Stored data entries
[Start of Attachment]

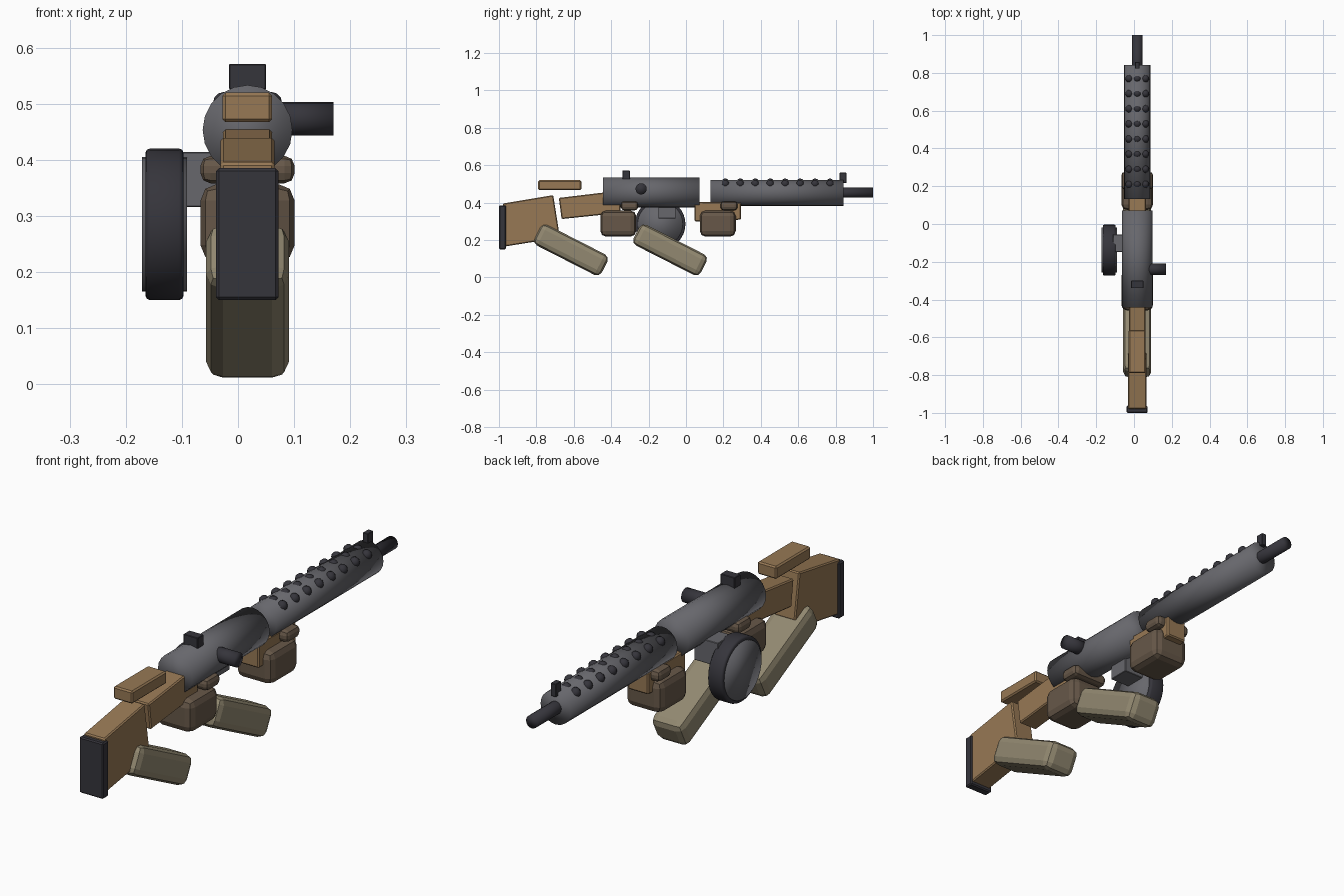
import bpy, bmesh, math
from mathutils import Matrix, Vector

cube = bpy.data.objects.get("Cube")
if cube:
    bpy.data.objects.remove(cube)

CX = 0.017  # centre plane of the weapon


def material(name, rgb):
    m = bpy.data.materials.new(name)
    m.use_nodes = True
    col = (*rgb, 1)
    m.diffuse_color = col
    m.node_tree.nodes["Principled BSDF"].inputs["Base Color"].default_value = col
    return m


GREY = material("gunmetal grey", (0.135, 0.135, 0.15))
DARK = material("dark steel", (0.036, 0.035, 0.044))
WOOD = material("wood brown", (0.31, 0.19, 0.09))
GLOVE = material("glove brown", (0.135, 0.097, 0.066))
CLOTH = material("sleeve khaki", (0.29, 0.25, 0.165))


def finish(name, bm, mat, bevel=0, segments=1, smooth=False):
    bmesh.ops.recalc_face_normals(bm, faces=bm.faces)
    mesh = bpy.data.meshes.new(name)
    for f in bm.faces:
        f.smooth = smooth
    bm.to_mesh(mesh)
    bm.free()
    mesh.materials.append(mat)
    ob = bpy.data.objects.new(name, mesh)
    bpy.context.collection.objects.link(ob)
    if bevel:
        mod = ob.modifiers.new("Bevel", "BEVEL")
        mod.width, mod.segments = bevel, segments
        mod.limit_method = "ANGLE"
    return ob


def box(name, lo, hi, mat, bevel=0.004, segments=1, tilt=0):
    lo, hi = Vector(lo), Vector(hi)
    bm = bmesh.new()
    bmesh.ops.create_cube(bm, size=1, matrix=Matrix.Translation((lo + hi) / 2)
                          @ Matrix.Rotation(tilt, 4, "X")
                          @ Matrix.Diagonal((*(hi - lo), 1)))
    return finish(name, bm, mat, bevel, segments)


def cylinder(name, axis, centre, radius, length, mat, sides=20, bevel=0):
    turn = Matrix.Rotation(math.pi / 2, 4, "X" if axis == "y" else "Y")
    bm = bmesh.new()
    bmesh.ops.create_cone(bm, cap_ends=True, segments=sides, radius1=radius,
                          radius2=radius, depth=length,
                          matrix=Matrix.Translation(centre) @ turn)
    return finish(name, bm, mat, bevel, 2, smooth=True)


def slab(name, outline, half_width, mat, bevel=0.005):
    """Side outline (y, z) extruded across the width."""
    bm = bmesh.new()
    face = bm.faces.new([bm.verts.new((CX - half_width, y, z)) for y, z in outline])
    ext = bmesh.ops.extrude_face_region(bm, geom=[face])
    verts = [v for v in ext["geom"] if isinstance(v, bmesh.types.BMVert)]
    bmesh.ops.translate(bm, verts=verts, vec=(half_width * 2, 0, 0))
    return finish(name, bm, mat, bevel)


# Wooden stock, wrist, cheek rest and fore-end
slab("stock", [(-0.98, 0.395), (-0.71, 0.44), (-0.68, 0.25), (-0.72, 0.205),
               (-0.97, 0.165)], 0.048, WOOD)
slab("stock_wrist", [(-0.68, 0.425), (-0.43, 0.455), (-0.35, 0.44),
                     (-0.35, 0.345), (-0.665, 0.312)], 0.044, WOOD)
box("cheek_rest", (-0.028, -0.79, 0.467), (0.061, -0.56, 0.52), WOOD, 0.006)
slab("fore_end", [(0.045, 0.405), (0.045, 0.3), (0.16, 0.295),
                  (0.295, 0.31), (0.295, 0.4)], 0.047, WOOD)
box("butt_plate", (-0.039, -1, 0.15), (0.072, -0.962, 0.385), DARK, 0.005)

# Receiver, barrel jacket, muzzle and bolt handle
cylinder("receiver", "y", (CX, -0.185, 0.453), 0.08, 0.515, GREY)
cylinder("barrel_jacket", "y", (CX, 0.487, 0.452), 0.07, 0.71, GREY)
cylinder("muzzle", "y", (CX, 0.85, 0.453), 0.027, 0.3, DARK, 16)
cylinder("bolt_handle", "x", (0.11, -0.24, 0.473), 0.03, 0.12, DARK, 16)

# Sights
box("rear_sight", (-0.016, -0.34, 0.525), (0.05, -0.3, 0.571), DARK, 0.002)
box("front_sight", (0.005, 0.822, 0.505), (0.029, 0.858, 0.56), DARK, 0.002)

# Three rows of studs along the top of the jacket
bm = bmesh.new()
for row in range(8):
    for side in (-1, 0, 1):
        z = 0.508 - 0.008 * abs(side)
        place = Matrix.Translation((CX + 0.042 * side, 0.21 + 0.08 * row, z))
        bmesh.ops.create_uvsphere(bm, u_segments=10, v_segments=6,
                                  radius=0.021, matrix=place)
finish("jacket_studs", bm, DARK, smooth=True)

# Drum magazine on the right side
box("magazine_well", (-0.11, -0.148, 0.316), (0.0, -0.055, 0.414), GREY, 0.002)
cylinder("drum_rim", "x", (-0.131, -0.138, 0.285), 0.135, 0.068, DARK, 32, 0.008)
cylinder("drum_faces", "x", (-0.131, -0.138, 0.285), 0.12, 0.08, GREY, 32)

# Gloved hands with thumbs, and the sleeves below them
for label, y in (("rear", -0.362), ("front", 0.17)):
    box(label + "_hand", (CX - 0.084, y - 0.096, 0.218), (CX + 0.084, y + 0.096, 0.357),
        GLOVE, 0.03, 2)
    ty = y + 0.06
    box(label + "_thumb", (CX - 0.084, ty - 0.046, 0.358), (CX + 0.084, ty + 0.046, 0.407),
        GLOVE, 0.018, 2)
for label, y in (("rear", -0.615), ("front", -0.085)):
    box(label + "_sleeve", (CX - 0.074, y - 0.202, 0.085), (CX + 0.074, y + 0.202, 0.209),
        CLOTH, 0.03, 2, math.radians(-27))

[End of Attachment]

TASK PROMPT >> Any pictures above are to be left out. Retype the rest of the records exactly.

SOLUTION TO THE PROBLEM >>
import bpy, bmesh, math
from mathutils import Matrix, Vector

cube = bpy.data.objects.get("Cube")
if cube:
    bpy.data.objects.remove(cube)

CX = 0.017  # centre plane of the weapon


def material(name, rgb):
    m = bpy.data.materials.new(name)
    m.use_nodes = True
    col = (*rgb, 1)
    m.diffuse_color = col
    m.node_tree.nodes["Principled BSDF"].inputs["Base Color"].default_value = col
    return m


GREY = material("gunmetal grey", (0.135, 0.135, 0.15))
DARK = material("dark steel", (0.036, 0.035, 0.044))
WOOD = material("wood brown", (0.31, 0.19, 0.09))
GLOVE = material("glove brown", (0.135, 0.097, 0.066))
CLOTH = material("sleeve khaki", (0.29, 0.25, 0.165))


def finish(name, bm, mat, bevel=0, segments=1, smooth=False):
    bmesh.ops.recalc_face_normals(bm, faces=bm.faces)
    mesh = bpy.data.meshes.new(name)
    for f in bm.faces:
        f.smooth = smooth
    bm.to_mesh(mesh)
    bm.free()
    mesh.materials.append(mat)
    ob = bpy.data.objects.new(name, mesh)
    bpy.context.collection.objects.link(ob)
    if bevel:
        mod = ob.modifiers.new("Bevel", "BEVEL")
        mod.width, mod.segments = bevel, segments
        mod.limit_method = "ANGLE"
    return ob


def box(name, lo, hi, mat, bevel=0.004, segments=1, tilt=0):
    lo, hi = Vector(lo), Vector(hi)
    bm = bmesh.new()
    bmesh.ops.create_cube(bm, size=1, matrix=Matrix.Translation((lo + hi) / 2)
                          @ Matrix.Rotation(tilt, 4, "X")
                          @ Matrix.Diagonal((*(hi - lo), 1)))
    return finish(name, bm, mat, bevel, segments)


def cylinder(name, axis, centre, radius, length, mat, sides=20, bevel=0):
    turn = Matrix.Rotation(math.pi / 2, 4, "X" if axis == "y" else "Y")
    bm = bmesh.new()
    bmesh.ops.create_cone(bm, cap_ends=True, segments=sides, radius1=radius,
                          radius2=radius, depth=length,
                          matrix=Matrix.Translation(centre) @ turn)
    return finish(name, bm, mat, bevel, 2, smooth=True)


def slab(name, outline, half_width, mat, bevel=0.005):
    """Side outline (y, z) extruded across the width."""
    bm = bmesh.new()
    face = bm.faces.new([bm.verts.new((CX - half_width, y, z)) for y, z in outline])
    ext = bmesh.ops.extrude_face_region(bm, geom=[face])
    verts = [v for v in ext["geom"] if isinstance(v, bmesh.types.BMVert)]
    bmesh.ops.translate(bm, verts=verts, vec=(half_width * 2, 0, 0))
    return finish(name, bm, mat, bevel)


# Wooden stock, wrist, cheek rest and fore-end
slab("stock", [(-0.98, 0.395), (-0.71, 0.44), (-0.68, 0.25), (-0.72, 0.205),
               (-0.97, 0.165)], 0.048, WOOD)
slab("stock_wrist", [(-0.68, 0.425), (-0.43, 0.455), (-0.35, 0.44),
                     (-0.35, 0.345), (-0.665, 0.312)], 0.044, WOOD)
box("cheek_rest", (-0.028, -0.79, 0.467), (0.061, -0.56, 0.52), WOOD, 0.006)
slab("fore_end", [(0.045, 0.405), (0.045, 0.3), (0.16, 0.295),
                  (0.295, 0.31), (0.295, 0.4)], 0.047, WOOD)
box("butt_plate", (-0.039, -1, 0.15), (0.072, -0.962, 0.385), DARK, 0.005)

# Receiver, barrel jacket, muzzle and bolt handle
cylinder("receiver", "y", (CX, -0.185, 0.453), 0.08, 0.515, GREY)
cylinder("barrel_jacket", "y", (CX, 0.487, 0.452), 0.07, 0.71, GREY)
cylinder("muzzle", "y", (CX, 0.85, 0.453), 0.027, 0.3, DARK, 16)
cylinder("bolt_handle", "x", (0.11, -0.24, 0.473), 0.03, 0.12, DARK, 16)

# Sights
box("rear_sight", (-0.016, -0.34, 0.525), (0.05, -0.3, 0.571), DARK, 0.002)
box("front_sight", (0.005, 0.822, 0.505), (0.029, 0.858, 0.56), DARK, 0.002)

# Three rows of studs along the top of the jacket
bm = bmesh.new()
for row in range(8):
    for side in (-1, 0, 1):
        z = 0.508 - 0.008 * abs(side)
        place = Matrix.Translation((CX + 0.042 * side, 0.21 + 0.08 * row, z))
        bmesh.ops.create_uvsphere(bm, u_segments=10, v_segments=6,
                                  radius=0.021, matrix=place)
finish("jacket_studs", bm, DARK, smooth=True)

# Drum magazine on the right side
box("magazine_well", (-0.11, -0.148, 0.316), (0.0, -0.055, 0.414), GREY, 0.002)
cylinder("drum_rim", "x", (-0.131, -0.138, 0.285), 0.135, 0.068, DARK, 32, 0.008)
cylinder("drum_faces", "x", (-0.131, -0.138, 0.285), 0.12, 0.08, GREY, 32)

# Gloved hands with thumbs, and the sleeves below them
for label, y in (("rear", -0.362), ("front", 0.17)):
    box(label + "_hand", (CX - 0.084, y - 0.096, 0.218), (CX + 0.084, y + 0.096, 0.357),
        GLOVE, 0.03, 2)
    ty = y + 0.06
    box(label + "_thumb", (CX - 0.084, ty - 0.046, 0.358), (CX + 0.084, ty + 0.046, 0.407),
        GLOVE, 0.018, 2)
for label, y in (("rear", -0.615), ("front", -0.085)):
    box(label + "_sleeve", (CX - 0.074, y - 0.202, 0.085), (CX + 0.074, y + 0.202, 0.209),
        CLOTH, 0.03, 2, math.radians(-27))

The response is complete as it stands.